Cross-examined by MR. SERJEANT PARRY. Q. Was there a vote by the Vestry about this prosecution? A. I believe so, but I abstained from voting—the matter was brought before the Vestry at the request of the inhabitants of that particular neighbourhood—I went to the premises on three occasions during the intervals that the complaints were made—I did not go at night—I have visited the houses in Elizabeth Place, but never found that the inhabitants had shut their doors or windows against the
smell—I have heard them say, during the trial, that they did—I have never seen the bones boiling, or the digestors at work—I do not live near the premises.
COURT. Q. Do you mean that when you were at Sheppard's, he complained of smelling the bones?

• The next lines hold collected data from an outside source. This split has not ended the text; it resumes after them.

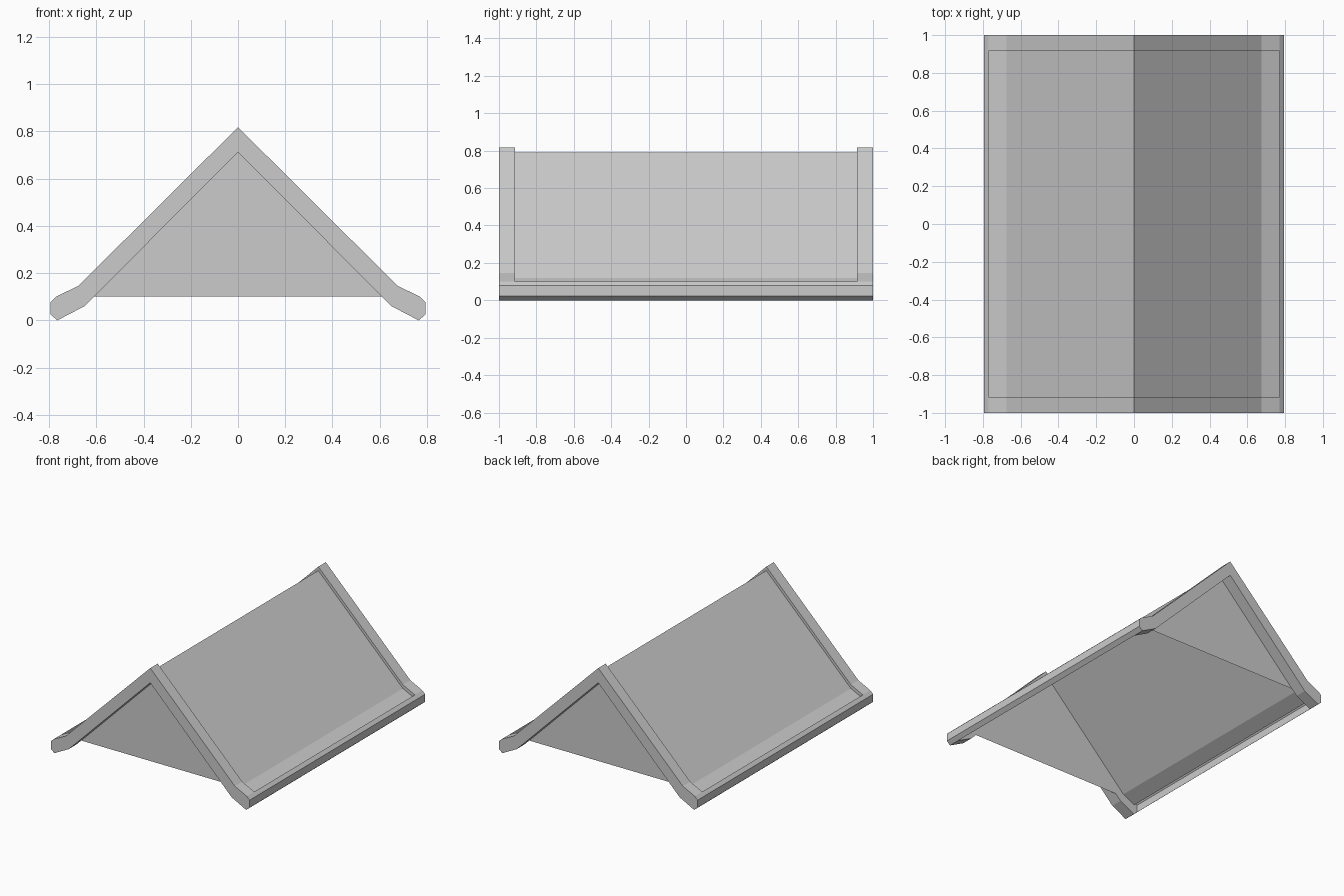
import bpy, bmesh

if "Cube" in bpy.data.objects:
    bpy.data.objects.remove(bpy.data.objects["Cube"])

# Half cross-section, right side: ridge to eave, then back under to the inner ridge
FRAME = [(0, 0.818), (0.675, 0.147), (0.77, 0.10), (0.793, 0.078), (0.793, 0.024),
         (0.765, 0.0), (0.65, 0.06), (0.61, 0.10), (0, 0.712)]
# Thin roof sheet between the frames: sunk panel, small step up, then the eave rim
SHEET = [(0, 0.79), (0.675, 0.12), (0.77, 0.073), (0.77, 0.10), (0.793, 0.078),
         (0.793, 0.024), (0.765, 0.0)]
END, INSET = 1.0, 0.915


def mirrored(half):
    return half, [(-x, z) for x, z in half]


def section(bm, points, y):
    return [bm.verts.new((x, y, z)) for x, z in points]


def strip(bm, a, b):
    for i in range(len(a) - 1):
        bm.faces.new((a[i], a[i + 1], b[i + 1], b[i]))


def finish(bm, name):
    bmesh.ops.remove_doubles(bm, verts=bm.verts, dist=1e-5)
    bmesh.ops.recalc_face_normals(bm, faces=bm.faces)
    mesh = bpy.data.meshes.new(name)
    bm.to_mesh(mesh)
    bm.free()
    bpy.context.collection.objects.link(bpy.data.objects.new(name, mesh))


# Raised frame at each end, a solid bent rafter pair
for name, side in (("front", -1), ("back", 1)):
    bm = bmesh.new()
    for half in mirrored(FRAME):
        a = section(bm, half, side * END)
        b = section(bm, half, side * INSET)
        strip(bm, a, b)
        for ring in (a, b):
            bm.faces.new((ring[0], ring[1], ring[7], ring[8]))
            bm.faces.new(ring[1:8])
    finish(bm, name + "_frame")

    # Gable wall set back behind the frame
    bm = bmesh.new()
    wall = section(bm, [(-0.61, 0.10), (0.61, 0.10), (0, 0.712)], side * INSET)
    bm.faces.new(wall if side < 0 else wall[::-1])
    finish(bm, name + "_gable")

# Roof sheet with eave rims, open underneath
bm = bmesh.new()
for half in mirrored(SHEET):
    strip(bm, section(bm, half, -INSET), section(bm, half, INSET))
finish(bm, "roof_sheet")
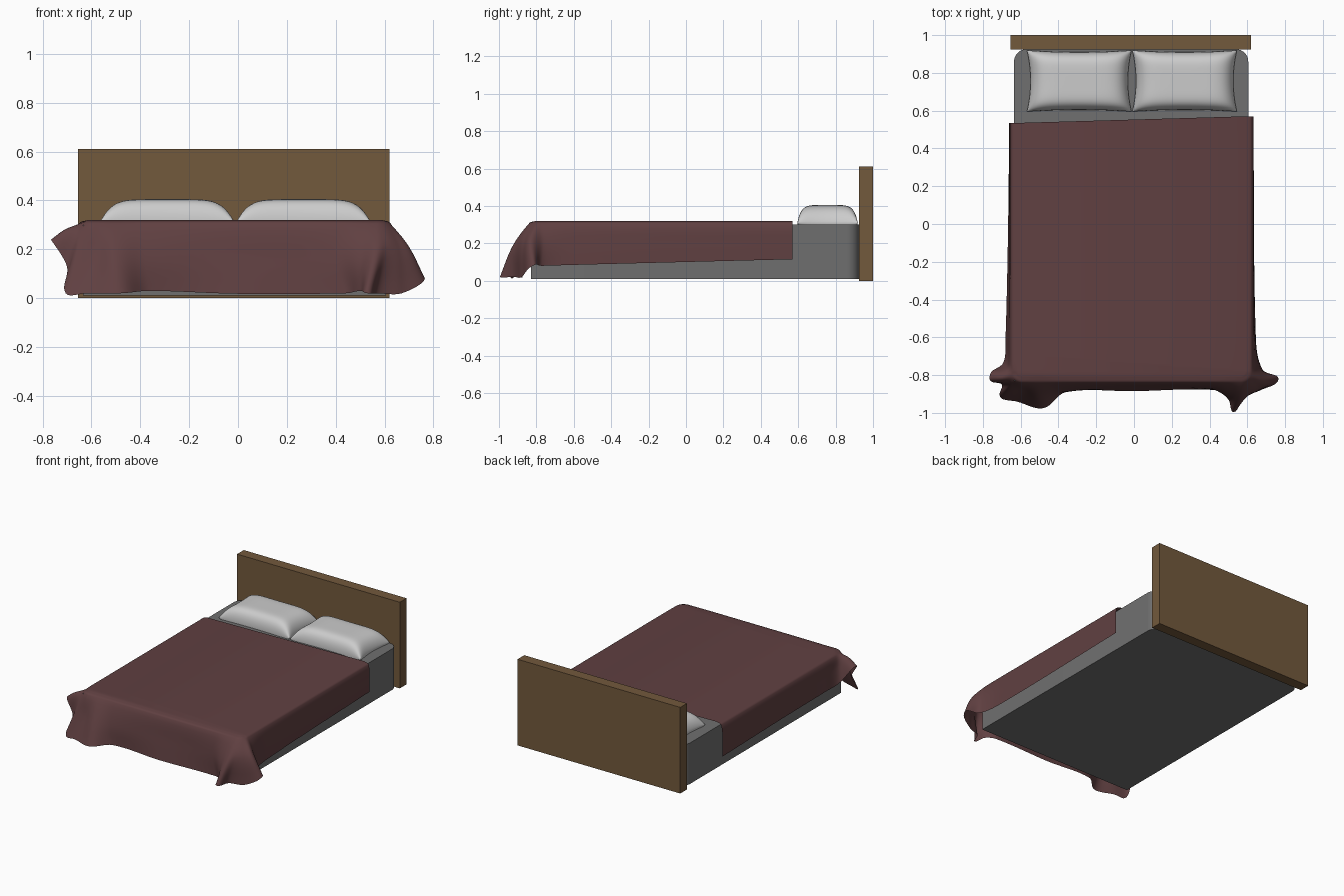
import bpy, bmesh, math
from mathutils import Vector
from mathutils.geometry import interpolate_bezier

if "Cube" in bpy.data.objects:
    bpy.data.objects.remove(bpy.data.objects["Cube"])


def material(name, rgb):
    m = bpy.data.materials.new(name)
    m.diffuse_color = (*rgb, 1)
    m.use_nodes = True
    m.node_tree.nodes["Principled BSDF"].inputs["Base Color"].default_value = m.diffuse_color
    return m


def finish(name, bm, mat=None, smooth=None):
    bmesh.ops.recalc_face_normals(bm, faces=bm.faces)
    me = bpy.data.meshes.new(name)
    bm.to_mesh(me)
    bm.free()
    ob = bpy.data.objects.new(name, me)
    bpy.context.collection.objects.link(ob)
    if mat:
        me.materials.append(mat)
    if smooth:
        bpy.ops.object.select_all(action='DESELECT')
        ob.select_set(True)
        bpy.context.view_layer.objects.active = ob
        bpy.ops.object.shade_smooth_by_angle(angle=math.radians(smooth))
    return ob


def box(lo, hi):
    bm = bmesh.new()
    bmesh.ops.create_cube(bm, size=1)
    for v in bm.verts:
        v.co = [a + (c + .5) * (b - a) for a, b, c in zip(lo, hi, v.co)]
    return bm


def spline(pts, n):
    """Smooth curve through pts, n steps per span, handles scaled to span length."""
    last = len(pts) - 1
    tan = [(pts[min(i + 1, last)] - pts[max(i - 1, 0)]).normalized() for i in range(last + 1)]
    out = [pts[0]]
    for i in range(last):
        a, b = pts[i], pts[i + 1]
        d = (b - a).length / 3
        out += interpolate_bezier(a, a + tan[i] * d, b - tan[i + 1] * d, b, n + 1)[1:]
    return out


wood = material("wood", (.17, .10, .045))
dark_grey = material("dark_grey", (.16, .16, .16))
maroon = material("maroon", (.117, .051, .053))

# Headboard
finish("headboard", box((-.655, .925, 0), (.62, 1, .61)), wood)

# Mattress, with the two upright head corners rounded
bm = box((-.635, -.83, .01), (.605, .925, .30))
edges = [e for e in bm.edges if all(v.co.y > .9 for v in e.verts)
         and abs(e.verts[0].co.z - e.verts[1].co.z) > .1]
bmesh.ops.bevel(bm, geom=edges, offset=.065, segments=8, profile=.5, affect='EDGES')
finish("mattress", bm, dark_grey, 30)

# Pillows: puffed grid with pinched sides, mirrored below the seam
bm = bmesh.new()
bmesh.ops.create_grid(bm, x_segments=36, y_segments=28, size=1)
for p in bm.verts:
    u, v = (math.sin(c * math.pi / 2) for c in p.co.xy)
    puff = max(0, 1 - u ** 6) ** .7 * max(0, 1 - v ** 6) ** .5
    p.co = (.277 * u * (1 - .07 * (1 - v * v)), .162 * v * (1 - .06 * (1 - u * u)), .095 * puff)
left = finish("left_pillow", bm, None, 60)
left.location = (-.29, .757, .31)
mirror = left.modifiers.new("underside", 'MIRROR')
mirror.use_axis = (False, False, True)
right = left.copy()
right.name = "right_pillow"
right.location.x = .268
bpy.context.collection.objects.link(right)

# Blanket drape: (mid point, hem point) from left head round the foot to right head
drape = [
    (-.66, .535, .20, -.66, .535, .085),
    (-.66, -.10, .21, -.668, -.10, .105),
    (-.665, -.60, .22, -.68, -.60, .12),
    (-.67, -.74, .23, -.69, -.73, .13),
    (-.71, -.81, .28, -.765, -.81, .24),
    (-.665, -.845, .24, -.70, -.85, .13),
    (-.65, -.87, .19, -.705, -.92, .02),
    (-.58, -.885, .17, -.62, -.94, .02),
    (-.50, -.92, .16, -.48, -.975, .02),
    (-.38, -.885, .16, -.36, -.89, .03),
    (0, -.865, .16, 0, -.885, .018),
    (.40, -.87, .16, .44, -.88, .02),
    (.50, -.91, .16, .50, -.93, .03),
    (.56, -.93, .18, .53, -.995, .02),
    (.61, -.90, .20, .57, -.92, .02),
    (.66, -.87, .20, .67, -.88, .02),
    (.70, -.83, .21, .765, -.82, .08),
    (.66, -.76, .20, .68, -.77, .08),
    (.64, -.60, .20, .645, -.60, .085),
    (.632, .57, .20, .632, .57, .115),
]
mids = spline([Vector(d[:3]) for d in drape], 8)
hems = spline([Vector(d[3:]) for d in drape], 8)
bm = bmesh.new()
columns = []
for mid, hem in zip(mids, hems):
    # rim follows the rounded outline of the mattress top
    core = Vector((min(max(mid.x, -.59), .565), max(mid.y, -.78), 0))
    out = (Vector((mid.x, mid.y, 0)) - core).normalized()
    inner = core + out * .025 + Vector((0, 0, .32))
    rim = core + out * .06 + Vector((0, 0, .305))
    columns.append([bm.verts.new(p) for p in spline([inner, rim, mid, hem], 5)])
for a, b in zip(columns, columns[1:]):
    for i in range(len(a) - 1):
        bm.faces.new((a[i], a[i + 1], b[i + 1], b[i]))
bm.faces.new([c[0] for c in columns])
finish("blanket", bm, maroon, 60)
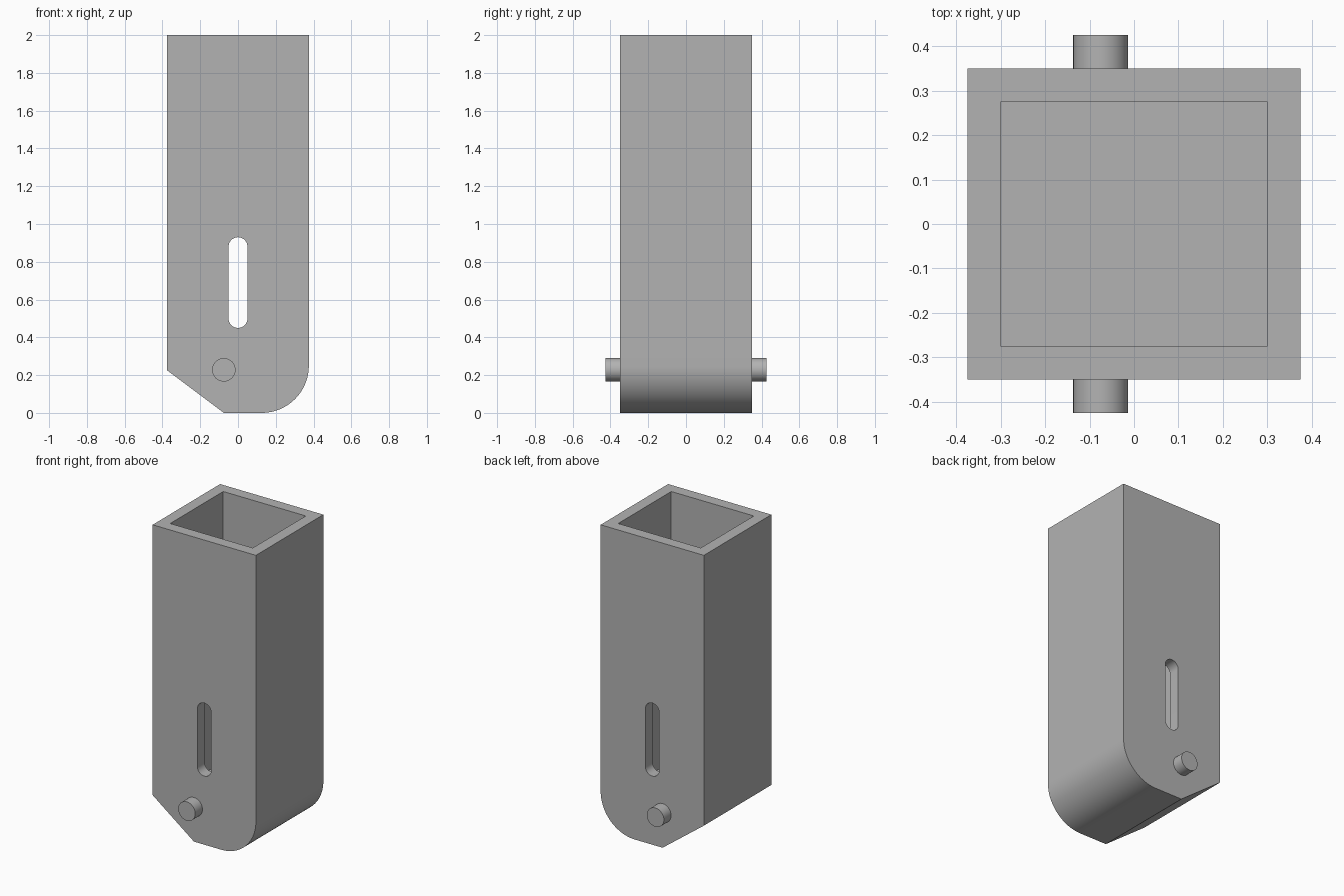
import bpy, bmesh, math
from mathutils import Vector

cube = bpy.data.objects.get("Cube")
if cube:
    bpy.data.objects.remove(cube, do_unlink=True)

grey = bpy.data.materials.new("plain grey")
grey.use_nodes = True
colour = (0.45, 0.45, 0.45, 1)
grey.diffuse_color = colour
grey.node_tree.nodes["Principled BSDF"].inputs["Base Color"].default_value = colour


def arc(cx, cz, r, start, end, steps):
    """Points (x, z) along an arc, angles in degrees."""
    angles = [math.radians(start + (end - start) * i / steps) for i in range(steps + 1)]
    return [(cx + r * math.cos(a), cz + r * math.sin(a)) for a in angles]


def extrude_profile(name, points, y0, y1):
    """Solid made by extruding an (x, z) outline along y."""
    bm = bmesh.new()
    face = bm.faces.new([bm.verts.new((x, y0, z)) for x, z in points])
    moved = bmesh.ops.extrude_face_region(bm, geom=[face])["geom"]
    verts = [v for v in moved if isinstance(v, bmesh.types.BMVert)]
    bmesh.ops.translate(bm, verts=verts, vec=Vector((0, y1 - y0, 0)))
    bmesh.ops.recalc_face_normals(bm, faces=bm.faces)
    mesh = bpy.data.meshes.new(name)
    bm.to_mesh(mesh)
    bm.free()
    mesh.materials.append(grey)
    obj = bpy.data.objects.new(name, mesh)
    bpy.context.collection.objects.link(obj)
    return obj


def smooth(obj):
    bpy.ops.object.select_all(action='DESELECT')
    obj.select_set(True)
    bpy.context.view_layer.objects.active = obj
    bpy.ops.object.shade_smooth_by_angle(angle=math.radians(30))


def cut(obj, cutter):
    cutter.hide_render = True
    mod = obj.modifiers.new("cut", 'BOOLEAN')
    mod.operation = 'DIFFERENCE'
    mod.solver = 'EXACT'
    mod.object = cutter
    bpy.context.view_layer.objects.active = obj
    bpy.ops.object.modifier_apply(modifier=mod.name)
    bpy.data.objects.remove(cutter, do_unlink=True)


# Square tube with one chamfered and one rounded lower corner
outline = [(-0.375, 2), (-0.375, 0.225), (-0.075, 0)]
outline += arc(0.125, 0.25, 0.25, -90, 0, 24) + [(0.375, 2)]
body = extrude_profile("tube_body", outline, -0.35, 0.35)

# Open cavity from the top
cavity = [(-0.3, 0.225), (0.3, 0.225), (0.3, 2.1), (-0.3, 2.1)]
cut(body, extrude_profile("cavity_cutter", cavity, -0.275, 0.275))

# Rounded slot through front and back walls
slot = arc(0, 0.88, 0.05, 0, 180, 16) + arc(0, 0.5, 0.05, 180, 360, 16)
cut(body, extrude_profile("slot_cutter", slot, -0.5, 0.5))
smooth(body)

# Pivot pins, one on each side
for name, side in (("front_pin", -1), ("back_pin", 1)):
    circle = arc(-0.075, 0.228, 0.062, 0, 360, 32)[:-1]
    smooth(extrude_profile(name, circle, side * 0.34, side * 0.425))
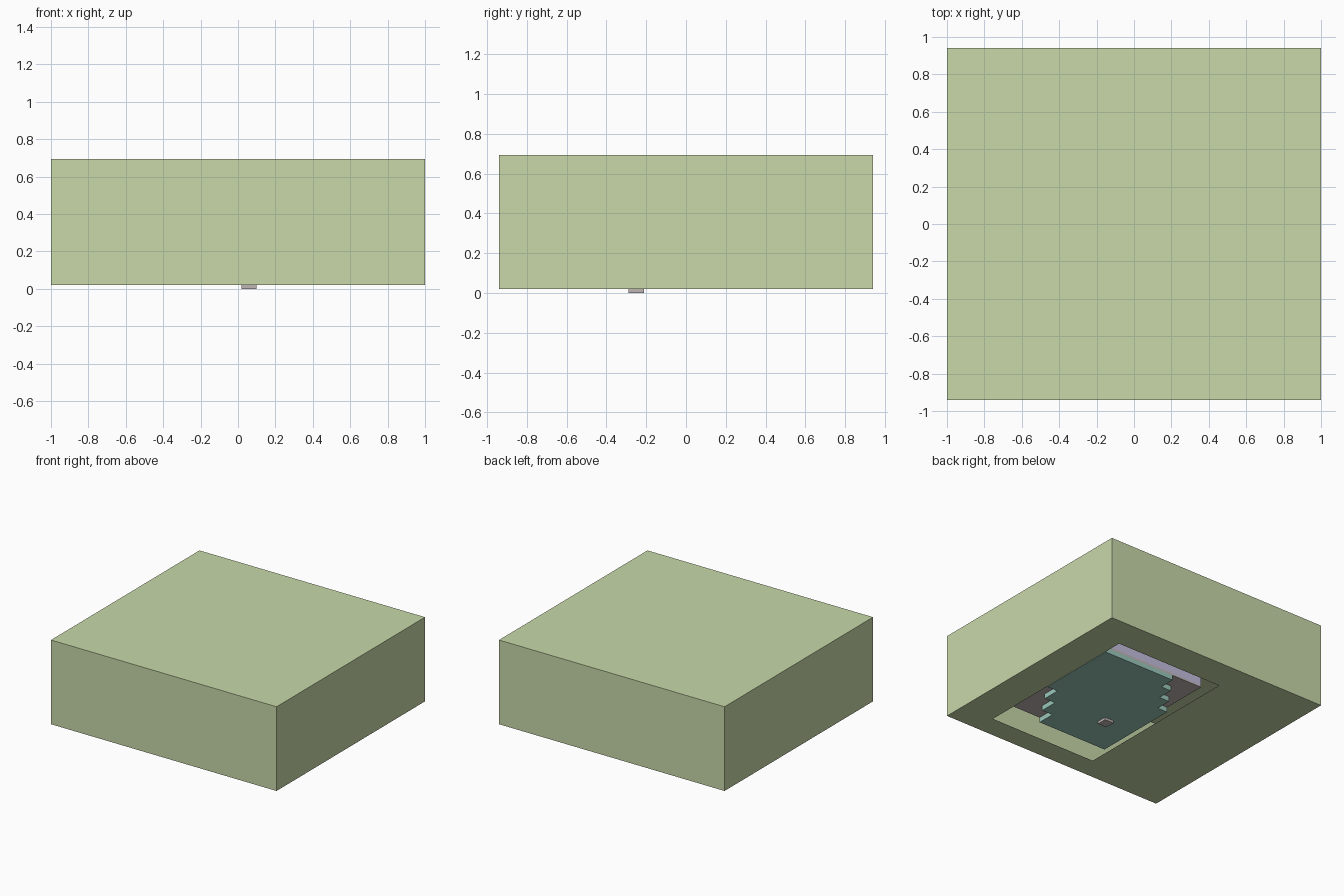
import bpy, bmesh

if "Cube" in bpy.data.objects:
    bpy.data.objects.remove(bpy.data.objects["Cube"])


def material(name, rgb):
    mat = bpy.data.materials.new(name)
    mat.diffuse_color = (*rgb, 1)
    mat.use_nodes = True
    mat.node_tree.nodes["Principled BSDF"].inputs["Base Color"].default_value = mat.diffuse_color
    return mat


def finish(name, bm, mat=None, fix=True):
    if fix:
        bmesh.ops.recalc_face_normals(bm, faces=bm.faces)
    me = bpy.data.meshes.new(name)
    bm.to_mesh(me)
    bm.free()
    ob = bpy.data.objects.new(name, me)
    bpy.context.collection.objects.link(ob)
    if mat:
        me.materials.append(mat)
    return ob


def rect(x0, x1, y0, y1):
    return [(x0, y0), (x1, y0), (x1, y1), (x0, y1)]


def prism(name, outline, z0, z1, mat=None):
    bm = bmesh.new()
    lo = [bm.verts.new((x, y, z0)) for x, y in outline]
    hi = [bm.verts.new((x, y, z1)) for x, y in outline]
    bm.faces.new(lo[::-1])
    bm.faces.new(hi)
    n = len(lo)
    for i in range(n):
        j = (i + 1) % n
        bm.faces.new((lo[i], lo[j], hi[j], hi[i]))
    return finish(name, bm, mat)


def stairs(a, b, count=3):
    """Stepped corner from a to b, x move first."""
    dx, dy = (b[0] - a[0]) / count, (b[1] - a[1]) / count
    x, y = a
    pts = [(x, y)]
    for _ in range(count):
        y += dy
        pts.append((x, y))
        x += dx
        pts.append((x, y))
    return pts


green = material("pale_green", (0.58, 0.69, 0.40))
teal = material("teal", (0.33, 0.58, 0.50))
mauve = material("grey_mauve", (0.53, 0.47, 0.46))
lavender = material("lavender", (0.55, 0.52, 0.74))

# Hollow outer shell: walls, lid and a bottom frame around the opening
bm = bmesh.new()
outer = rect(-1, 1, -0.94, 0.94)
opening = rect(-0.24, 0.715, -0.757, 0.682)
low = [bm.verts.new((x, y, 0.02)) for x, y in outer]
top = [bm.verts.new((x, y, 0.695)) for x, y in outer]
hole = [bm.verts.new((x, y, 0.02)) for x, y in opening]
bm.faces.new(top)
for i in range(4):
    j = (i + 1) % 4
    bm.faces.new((low[i], low[j], top[j], top[i]))
    bm.faces.new((low[j], low[i], hole[i], hole[j]))
finish("outer_shell", bm, green, fix=False)

# Inner body seen through the opening, with its base plate
X0, X1, Y0, Y1 = -0.2, 0.712, -0.575, 0.525
prism("inner_body", rect(X0, X1, Y0, Y1), 0.075, 0.3, lavender)
prism("base_plate", rect(X0, X1, Y0, Y1), 0.06, 0.075, mauve)

# Lower plate with two opposite corners cut in steps
outline = [(X0, Y0)]
outline += stairs((0.42, Y0), (X1, -0.14))
outline += [(X1, Y1)]
outline += stairs((0.07, Y1), (X0, 0.14))
prism("stepped_plate", outline, 0.02, 0.06, teal)

# Small foot under the plate
prism("foot", rect(0.02, 0.1, -0.29, -0.21), 0.0, 0.02, mauve)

A. Yes, and I could not smell it coming from anywhere, but that is more than a year ago, and the premises were not finished.
MR. SERJEANT PARRY. called
----BANNISTER. I have never seen Mrs. Cannon—I have never offeredpersons money not to give their evidence against Mr. Burgess.
Cross-examined by MR. MONTAGUE CHAMBERS. Did you happen, yesterday morning, to be in Perseverance Court, or Place? A. No—I have not taken part in this prosecution—I am not one of the persons who applied to the Vestry—I am the freeholder and landlord of the John Bull—I am not the person who makes the manure.
MR. SERJEANT PARRY. Q. Did you offer any body 5s. for giving evidence? A. No, and I never left home yesterday morning till 9 o'clock, and I have witnesses to prove it—my mistress was in bed, and I was not down till 9 o'clock.
NOT GUILTY. on the 1st and 2nd Counts.— GUILTY. on the 3rd Count; and the Jury recommended that the extractors be made perfectly air-tight. — To enter into recognizances to appear and receive judgment if called upon, and not to be called upon if he acts under the advice of Dr. Taylor.
ADJOURNED TO MONDAY., AUGUST. 17TH., 1857.